↓↓↓

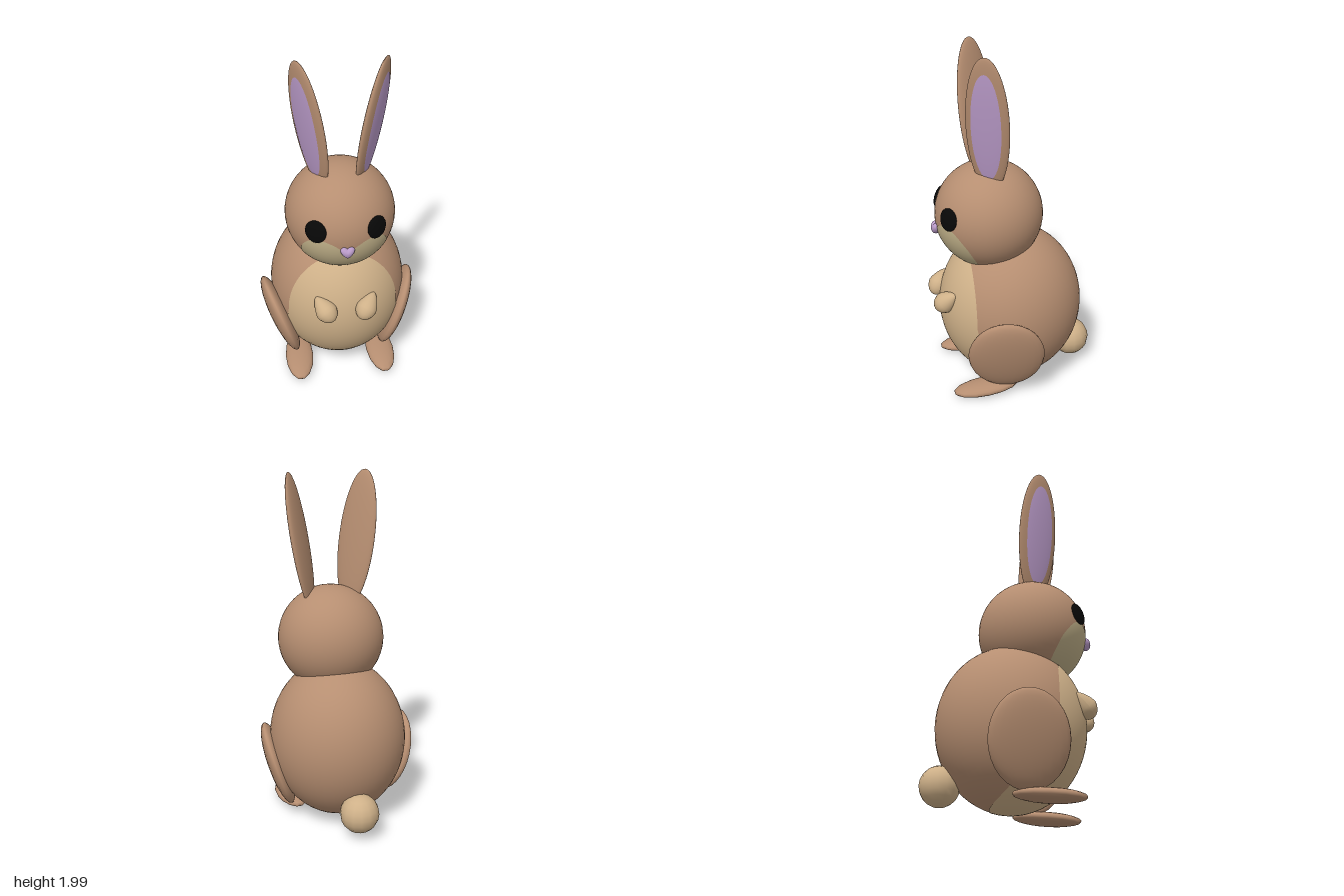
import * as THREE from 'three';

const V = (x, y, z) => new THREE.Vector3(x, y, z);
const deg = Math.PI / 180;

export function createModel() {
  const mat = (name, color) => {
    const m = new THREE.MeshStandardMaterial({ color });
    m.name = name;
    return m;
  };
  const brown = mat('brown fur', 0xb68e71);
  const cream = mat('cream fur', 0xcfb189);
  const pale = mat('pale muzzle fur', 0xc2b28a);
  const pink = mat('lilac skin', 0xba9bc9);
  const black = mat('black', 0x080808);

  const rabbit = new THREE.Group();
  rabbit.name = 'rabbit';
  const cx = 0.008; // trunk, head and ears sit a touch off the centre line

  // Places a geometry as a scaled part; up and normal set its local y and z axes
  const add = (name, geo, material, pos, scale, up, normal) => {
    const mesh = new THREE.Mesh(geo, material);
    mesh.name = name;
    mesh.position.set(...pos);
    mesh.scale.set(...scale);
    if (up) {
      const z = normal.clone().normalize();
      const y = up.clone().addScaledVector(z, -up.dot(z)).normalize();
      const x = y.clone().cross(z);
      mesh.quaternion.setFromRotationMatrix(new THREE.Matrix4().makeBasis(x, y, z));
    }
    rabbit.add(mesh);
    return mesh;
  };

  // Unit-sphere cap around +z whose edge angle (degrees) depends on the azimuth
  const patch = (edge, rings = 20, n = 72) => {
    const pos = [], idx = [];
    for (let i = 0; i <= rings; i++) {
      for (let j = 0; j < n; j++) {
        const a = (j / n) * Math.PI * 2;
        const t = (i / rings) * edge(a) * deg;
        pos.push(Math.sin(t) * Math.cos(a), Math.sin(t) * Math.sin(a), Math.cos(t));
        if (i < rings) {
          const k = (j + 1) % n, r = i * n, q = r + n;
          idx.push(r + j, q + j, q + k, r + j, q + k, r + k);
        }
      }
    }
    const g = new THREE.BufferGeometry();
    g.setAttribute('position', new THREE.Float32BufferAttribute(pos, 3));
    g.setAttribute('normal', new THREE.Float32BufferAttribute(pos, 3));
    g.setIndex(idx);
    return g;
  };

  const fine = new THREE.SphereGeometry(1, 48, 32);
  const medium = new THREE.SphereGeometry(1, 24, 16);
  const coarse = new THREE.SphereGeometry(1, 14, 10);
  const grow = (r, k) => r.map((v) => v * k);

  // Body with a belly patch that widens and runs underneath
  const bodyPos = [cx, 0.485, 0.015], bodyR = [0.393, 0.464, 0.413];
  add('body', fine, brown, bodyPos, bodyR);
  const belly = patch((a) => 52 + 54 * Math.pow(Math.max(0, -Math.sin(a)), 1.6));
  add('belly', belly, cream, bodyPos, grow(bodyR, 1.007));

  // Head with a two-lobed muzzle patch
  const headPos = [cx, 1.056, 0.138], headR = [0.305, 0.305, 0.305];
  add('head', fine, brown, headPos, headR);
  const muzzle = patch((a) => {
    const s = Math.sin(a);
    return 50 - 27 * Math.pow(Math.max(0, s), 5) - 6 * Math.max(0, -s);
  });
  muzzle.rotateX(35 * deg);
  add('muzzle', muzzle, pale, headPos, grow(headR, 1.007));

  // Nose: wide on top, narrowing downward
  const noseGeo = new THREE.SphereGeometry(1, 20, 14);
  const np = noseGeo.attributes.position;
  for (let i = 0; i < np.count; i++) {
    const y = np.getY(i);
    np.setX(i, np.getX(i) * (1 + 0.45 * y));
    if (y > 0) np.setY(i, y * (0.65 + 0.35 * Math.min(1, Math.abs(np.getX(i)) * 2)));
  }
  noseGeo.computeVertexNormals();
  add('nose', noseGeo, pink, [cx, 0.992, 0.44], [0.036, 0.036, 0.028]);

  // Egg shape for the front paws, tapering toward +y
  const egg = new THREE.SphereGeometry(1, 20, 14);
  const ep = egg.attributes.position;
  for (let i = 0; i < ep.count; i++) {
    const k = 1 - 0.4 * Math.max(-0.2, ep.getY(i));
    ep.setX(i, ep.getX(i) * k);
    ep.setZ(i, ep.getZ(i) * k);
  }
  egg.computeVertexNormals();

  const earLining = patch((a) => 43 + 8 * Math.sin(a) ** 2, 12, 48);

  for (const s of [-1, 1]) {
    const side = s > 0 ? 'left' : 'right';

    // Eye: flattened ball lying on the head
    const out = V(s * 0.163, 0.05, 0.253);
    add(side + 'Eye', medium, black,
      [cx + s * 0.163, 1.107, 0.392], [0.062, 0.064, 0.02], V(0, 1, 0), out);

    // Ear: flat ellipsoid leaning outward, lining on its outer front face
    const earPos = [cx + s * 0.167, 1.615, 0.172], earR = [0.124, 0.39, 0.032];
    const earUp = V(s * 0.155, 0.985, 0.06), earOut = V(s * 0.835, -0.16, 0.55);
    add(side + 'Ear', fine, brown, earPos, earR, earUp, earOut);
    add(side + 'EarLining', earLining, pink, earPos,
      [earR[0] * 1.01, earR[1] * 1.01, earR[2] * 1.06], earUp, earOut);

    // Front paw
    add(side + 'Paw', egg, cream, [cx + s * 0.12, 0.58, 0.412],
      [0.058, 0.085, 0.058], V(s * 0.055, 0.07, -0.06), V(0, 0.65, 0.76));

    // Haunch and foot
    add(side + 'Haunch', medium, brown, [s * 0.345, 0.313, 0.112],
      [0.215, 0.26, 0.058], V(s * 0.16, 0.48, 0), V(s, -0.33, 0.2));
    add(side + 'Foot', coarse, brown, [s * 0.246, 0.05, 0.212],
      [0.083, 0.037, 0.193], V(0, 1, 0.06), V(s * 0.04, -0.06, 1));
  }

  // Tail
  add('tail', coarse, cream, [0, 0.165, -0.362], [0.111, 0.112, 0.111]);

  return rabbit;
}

↑↑↑

* [EXERCISE DESCRIPTION] Pictures stay out, but everything else in the records must be output exactly.

* [ANSWER BELOW]
import * as THREE from 'three';

const V = (x, y, z) => new THREE.Vector3(x, y, z);
const deg = Math.PI / 180;

export function createModel() {
  const mat = (name, color) => {
    const m = new THREE.MeshStandardMaterial({ color });
    m.name = name;
    return m;
  };
  const brown = mat('brown fur', 0xb68e71);
  const cream = mat('cream fur', 0xcfb189);
  const pale = mat('pale muzzle fur', 0xc2b28a);
  const pink = mat('lilac skin', 0xba9bc9);
  const black = mat('black', 0x080808);

  const rabbit = new THREE.Group();
  rabbit.name = 'rabbit';
  const cx = 0.008; // trunk, head and ears sit a touch off the centre line

  // Places a geometry as a scaled part; up and normal set its local y and z axes
  const add = (name, geo, material, pos, scale, up, normal) => {
    const mesh = new THREE.Mesh(geo, material);
    mesh.name = name;
    mesh.position.set(...pos);
    mesh.scale.set(...scale);
    if (up) {
      const z = normal.clone().normalize();
      const y = up.clone().addScaledVector(z, -up.dot(z)).normalize();
      const x = y.clone().cross(z);
      mesh.quaternion.setFromRotationMatrix(new THREE.Matrix4().makeBasis(x, y, z));
    }
    rabbit.add(mesh);
    return mesh;
  };

  // Unit-sphere cap around +z whose edge angle (degrees) depends on the azimuth
  const patch = (edge, rings = 20, n = 72) => {
    const pos = [], idx = [];
    for (let i = 0; i <= rings; i++) {
      for (let j = 0; j < n; j++) {
        const a = (j / n) * Math.PI * 2;
        const t = (i / rings) * edge(a) * deg;
        pos.push(Math.sin(t) * Math.cos(a), Math.sin(t) * Math.sin(a), Math.cos(t));
        if (i < rings) {
          const k = (j + 1) % n, r = i * n, q = r + n;
          idx.push(r + j, q + j, q + k, r + j, q + k, r + k);
        }
      }
    }
    const g = new THREE.BufferGeometry();
    g.setAttribute('position', new THREE.Float32BufferAttribute(pos, 3));
    g.setAttribute('normal', new THREE.Float32BufferAttribute(pos, 3));
    g.setIndex(idx);
    return g;
  };

  const fine = new THREE.SphereGeometry(1, 48, 32);
  const medium = new THREE.SphereGeometry(1, 24, 16);
  const coarse = new THREE.SphereGeometry(1, 14, 10);
  const grow = (r, k) => r.map((v) => v * k);

  // Body with a belly patch that widens and runs underneath
  const bodyPos = [cx, 0.485, 0.015], bodyR = [0.393, 0.464, 0.413];
  add('body', fine, brown, bodyPos, bodyR);
  const belly = patch((a) => 52 + 54 * Math.pow(Math.max(0, -Math.sin(a)), 1.6));
  add('belly', belly, cream, bodyPos, grow(bodyR, 1.007));

  // Head with a two-lobed muzzle patch
  const headPos = [cx, 1.056, 0.138], headR = [0.305, 0.305, 0.305];
  add('head', fine, brown, headPos, headR);
  const muzzle = patch((a) => {
    const s = Math.sin(a);
    return 50 - 27 * Math.pow(Math.max(0, s), 5) - 6 * Math.max(0, -s);
  });
  muzzle.rotateX(35 * deg);
  add('muzzle', muzzle, pale, headPos, grow(headR, 1.007));

  // Nose: wide on top, narrowing downward
  const noseGeo = new THREE.SphereGeometry(1, 20, 14);
  const np = noseGeo.attributes.position;
  for (let i = 0; i < np.count; i++) {
    const y = np.getY(i);
    np.setX(i, np.getX(i) * (1 + 0.45 * y));
    if (y > 0) np.setY(i, y * (0.65 + 0.35 * Math.min(1, Math.abs(np.getX(i)) * 2)));
  }
  noseGeo.computeVertexNormals();
  add('nose', noseGeo, pink, [cx, 0.992, 0.44], [0.036, 0.036, 0.028]);

  // Egg shape for the front paws, tapering toward +y
  const egg = new THREE.SphereGeometry(1, 20, 14);
  const ep = egg.attributes.position;
  for (let i = 0; i < ep.count; i++) {
    const k = 1 - 0.4 * Math.max(-0.2, ep.getY(i));
    ep.setX(i, ep.getX(i) * k);
    ep.setZ(i, ep.getZ(i) * k);
  }
  egg.computeVertexNormals();

  const earLining = patch((a) => 43 + 8 * Math.sin(a) ** 2, 12, 48);

  for (const s of [-1, 1]) {
    const side = s > 0 ? 'left' : 'right';

    // Eye: flattened ball lying on the head
    const out = V(s * 0.163, 0.05, 0.253);
    add(side + 'Eye', medium, black,
      [cx + s * 0.163, 1.107, 0.392], [0.062, 0.064, 0.02], V(0, 1, 0), out);

    // Ear: flat ellipsoid leaning outward, lining on its outer front face
    const earPos = [cx + s * 0.167, 1.615, 0.172], earR = [0.124, 0.39, 0.032];
    const earUp = V(s * 0.155, 0.985, 0.06), earOut = V(s * 0.835, -0.16, 0.55);
    add(side + 'Ear', fine, brown, earPos, earR, earUp, earOut);
    add(side + 'EarLining', earLining, pink, earPos,
      [earR[0] * 1.01, earR[1] * 1.01, earR[2] * 1.06], earUp, earOut);

    // Front paw
    add(side + 'Paw', egg, cream, [cx + s * 0.12, 0.58, 0.412],
      [0.058, 0.085, 0.058], V(s * 0.055, 0.07, -0.06), V(0, 0.65, 0.76));

    // Haunch and foot
    add(side + 'Haunch', medium, brown, [s * 0.345, 0.313, 0.112],
      [0.215, 0.26, 0.058], V(s * 0.16, 0.48, 0), V(s, -0.33, 0.2));
    add(side + 'Foot', coarse, brown, [s * 0.246, 0.05, 0.212],
      [0.083, 0.037, 0.193], V(0, 1, 0.06), V(s * 0.04, -0.06, 1));
  }

  // Tail
  add('tail', coarse, cream, [0, 0.165, -0.362], [0.111, 0.112, 0.111]);

  return rabbit;
}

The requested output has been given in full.